The New Testament is chalk full of references to this Jew/Gentile issue, and it addresses it from many different angles. While it was certainly not the only issue the first century church encountered, it was probably the biggest one.
In this post, I thought I would just trace some of the places in the NT that deal with the Jews and Gentiles along with the accompanying issues that arise from it. Thinking through this list has impressed upon me the great tension, confusion and fierce resistance that must have existed to prompt the writing we find in the NT. The themes below admittedly overlap, but there is a distinction within each issue.
- The Inclusion of the Gentiles. Matthew begins his Gospel by tracing the genealogy of Jesus, and he includes four Gentile women in the process. The Gospel of Luke seems to make a concerted effort to show the inclusion of the Gentiles. His Gospel depicts more Gentile encounters with Jesus than the others. Many parables seem to pointedly address the need for Jewish repentance, and the lowly esteemed Samaritans and Gentiles are used as characters who display more righteousness than the Jewish, religious leaders. The Gospel of John speaks of “other sheep” that Jesus would shepherd. Luke’s second volume, Acts, shows the historical development of Gentile inclusion. After Peter received a vision, he realized that Gentiles could become Christians through the proclamation of the gospel, and the apostle Paul devotes his life to this mission, as witnessed in Acts.
- Compelling the Gentiles to Become Jews. There were some in the first century who sought to force Jewish social and national practices upon all Christian converts, including the Gentiles.
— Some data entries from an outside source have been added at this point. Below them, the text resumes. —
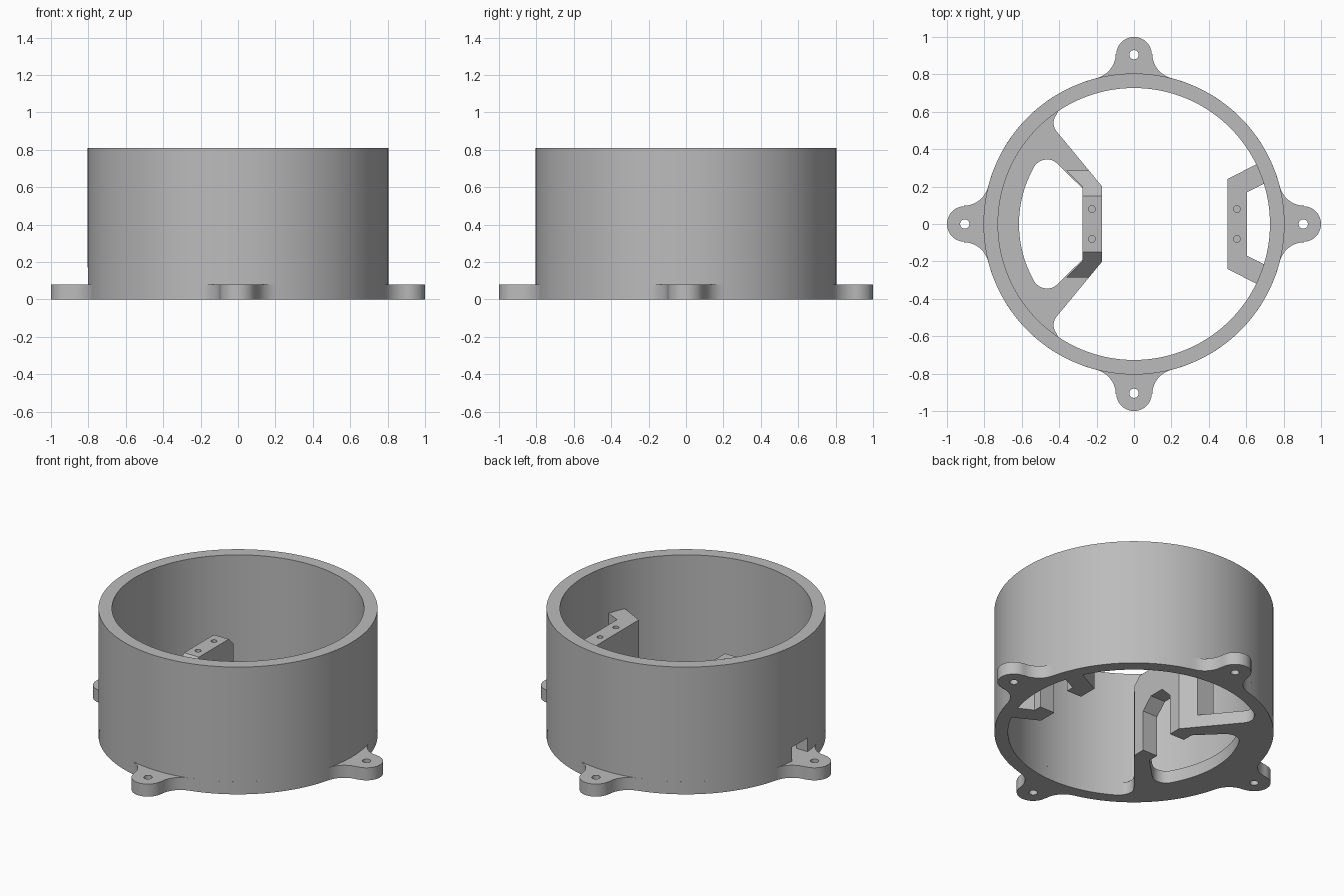
import bpy, bmesh, math
from mathutils import Matrix

if "Cube" in bpy.data.objects:
    bpy.data.objects.remove(bpy.data.objects["Cube"])

grey = bpy.data.materials.new("plain grey")
grey.use_nodes = True
COLOUR = (0.5, 0.5, 0.5, 1)
grey.diffuse_color = COLOUR
grey.node_tree.nodes["Principled BSDF"].inputs["Base Color"].default_value = COLOUR

OUTER, INNER, HEIGHT, BASE = 0.805, 0.727, 0.81, 0.08
LUG, BRACKET_TOP = 0.905, 0.51
SIDEWAYS = Matrix(((0, 0, 1, 0), (1, 0, 0, 0), (0, 1, 0, 0), (0, 0, 0, 1)))


def arc(cx, cy, r, a0, a1, n):
    angles = [math.radians(a0 + (a1 - a0) * i / n) for i in range(n + 1)]
    return [(cx + r * math.cos(a), cy + r * math.sin(a)) for a in angles]


def circle(cx, cy, r, n):
    return arc(cx, cy, r, 0, 360, n)[:-1]


def mirrored(half):
    """Close a half outline by mirroring it across the x axis."""
    return half + [(x, -y) for x, y in reversed(half)]


def prism(name, loops, z0, z1, matrix=Matrix()):
    """Extrude nested outlines; inner loops become holes."""
    curve = bpy.data.curves.new(name, 'CURVE')
    curve.dimensions, curve.fill_mode = '2D', 'BOTH'
    curve.extrude = (z1 - z0) / 2
    for loop in loops:
        spline = curve.splines.new('POLY')
        spline.points.add(len(loop) - 1)
        for point, (x, y) in zip(spline.points, loop):
            point.co = (x, y, 0, 1)
        spline.use_cyclic_u = True
    temp = bpy.data.objects.new(name + " outline", curve)
    bpy.context.collection.objects.link(temp)
    graph = bpy.context.evaluated_depsgraph_get()
    mesh = bpy.data.meshes.new_from_object(temp.evaluated_get(graph))
    bpy.data.objects.remove(temp)
    bm = bmesh.new()
    bm.from_mesh(mesh)
    bmesh.ops.remove_doubles(bm, verts=bm.verts, dist=1e-5)
    bmesh.ops.recalc_face_normals(bm, faces=bm.faces)
    bm.transform(matrix @ Matrix.Translation((0, 0, (z0 + z1) / 2)))
    bm.to_mesh(mesh)
    bm.free()
    mesh.materials.clear()
    mesh.materials.append(grey)
    obj = bpy.data.objects.new(name, mesh)
    bpy.context.collection.objects.link(obj)
    return obj


def combine(obj, tool, operation):
    """Apply a boolean and throw the tool away."""
    mod = obj.modifiers.new("cut", 'BOOLEAN')
    mod.object, mod.operation, mod.solver = tool, operation, 'EXACT'
    graph = bpy.context.evaluated_depsgraph_get()
    mesh = bpy.data.meshes.new_from_object(obj.evaluated_get(graph))
    obj.modifiers.clear()
    obj.data = mesh
    bpy.data.objects.remove(tool)


# Flange outline: round lug, concave fillets and ring arc, repeated four times
spread, fillet = 14.4, 0.137
fx = (OUTER + fillet) * math.sin(math.radians(spread))
fy = (OUTER + fillet) * math.cos(math.radians(spread))
quarter = arc(fx, fy, fillet, 270 - spread, 180, 10)
quarter += arc(0, LUG, 0.095, 2, 178, 24)
quarter += arc(-fx, fy, fillet, 0, spread - 90, 10)
quarter += arc(0, 0, OUTER, 90 + spread, 180 - spread, 30)[1:-1]
outline, holes = [], []
for k in range(4):
    c, s = math.cos(k * math.pi / 2), math.sin(k * math.pi / 2)
    outline += [(c * x - s * y, s * x + c * y) for x, y in quarter]
    holes.append(circle(-s * LUG, c * LUG, 0.025, 20))

# Flange opening: main bore, rounded arms, and the window behind them
opening = arc(0, 0, INNER, 0, 124, 62)[1:]
opening += arc(-0.36, 0.54, 0.07, 140, 220, 10)
opening += [(-0.17, 0.2), (-0.17, 0.12), (-0.275, 0.12), (-0.275, 0.19)]
opening += arc(-0.465, 0.265, 0.08, 45, 151, 12)
opening += arc(0, 0, 0.615, 151, 179, 12)
base_flange = prism("base_flange", [outline, mirrored(opening)] + holes, 0, BASE)

# Tall round wall with a cable slot above one lug
wall = prism("wall", [circle(0, 0, OUTER, 128), circle(0, 0, INNER, 128)], BASE, HEIGHT)
slot = prism("slot_cutter", [mirrored([(-0.9, 0.08), (-0.65, 0.08)])], 0, 0.17)
combine(wall, slot, 'DIFFERENCE')


def bracket(name, plan, hole_x, silhouette):
    """Arched upright: plan outline trimmed by a side silhouette, with screw holes."""
    obj = prism(name, [mirrored(plan)], 0, BRACKET_TOP)
    arch = [(0.12, 0), (0.12, 0.26), (0.05, 0.33)]
    half = silhouette + arch
    side = half + [(-y, z) for y, z in reversed(half)]
    combine(obj, prism("side_cutter", [side], -1, 1, SIDEWAYS), 'INTERSECT')
    for y in (-0.08, 0.08):
        drill = prism("drill", [circle(hole_x, y, 0.018, 20)], 0.41, 0.6)
        combine(obj, drill, 'DIFFERENCE')
    return obj


# Silhouettes run from the top middle down the outside to the foot
square = [(0.1, 0.6), (0.4, 0.6), (0.4, 0)]
sloped = [(0.1, 0.56), (0.38, 0.28), (0.38, 0)]
wall_bracket = bracket(
    "wall_bracket",
    [(0.605, 0.17), (0.72, 0.227), (0.69, 0.338), (0.5, 0.24)],
    0.55, square)
arm_bracket = bracket(
    "arm_bracket",
    [(-0.275, 0.2), (-0.36, 0.285), (-0.24, 0.285), (-0.17, 0.2)],
    -0.225, sloped)

for obj in (base_flange, wall, wall_bracket, arm_bracket):
    bpy.ops.object.select_all(action='DESELECT')
    obj.select_set(True)
    bpy.context.view_layer.objects.active = obj
    bpy.ops.object.shade_smooth_by_angle(angle=math.radians(30))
These particular issues usually revolved around circumcision, observance of days and dietary considerations. “The party of the circumcision” would have been a militant faction of the Jews who demanded adherence to Jewish practices by the Gentiles (Acts 11:2; Gal. 2:12; Titus 1:10). This forced conversion to Jewish practices was at the heart of the Jerusalem council in Acts 15, and many subsequent encounters with Jews in Paul’s preaching trips. The books of Galatians and Romans are polemical in nature and address this Jewish mentality. Romans 14, Col. 2:16-17; 1 Cor. 8; Gal. 4:10 and Phil. 3:2-3 all refer to at least some of these Jewish social and religious boundary markers.
- The Role of the Law. The Sermon on the Mount in Matthew 5-7 is the first place to start in the treatment of the Law. Jesus claims that the Law was not abrogated but fulfilled in him. He sets up 7 antitheses in a treatment of the Law. Jesus was likely contrasting Jewish perversion of the Law and not the Law itself, but his words provide a starting place for consideration of the Law in Christianity. There are extensive treatments of the Law in Galatians and Romans. Ephesians 2 refers to the Law as the dividing wall of partition, and Colossians 2:9 states that Jesus canceled out the certificate of debt, contained in ordinances, on the cross. The pastorals (Timothy and Titus) urge Christians to turn away from myths, and Titus specifies “Jewish myths,” which likely involved some interpretation of the Law. Yet, the Mosaic Law points to Christ and was used to persuade others that Jesus was the Messiah. Romans 15:4 and 1 Cor. 10:11 speak of the OT as being beneficial for Christian reading and evaluation.
When you survey the NT, it appears that nearly every book at least broaches the Jewish/Gentile issue, if not devoting major attention to the subject. If it commanded this much attention by the early Biblical authors, it should be a subject that we consider deeply.
Next, I plan to discuss some implications and applications for our present day. Look out for that in the next day or two.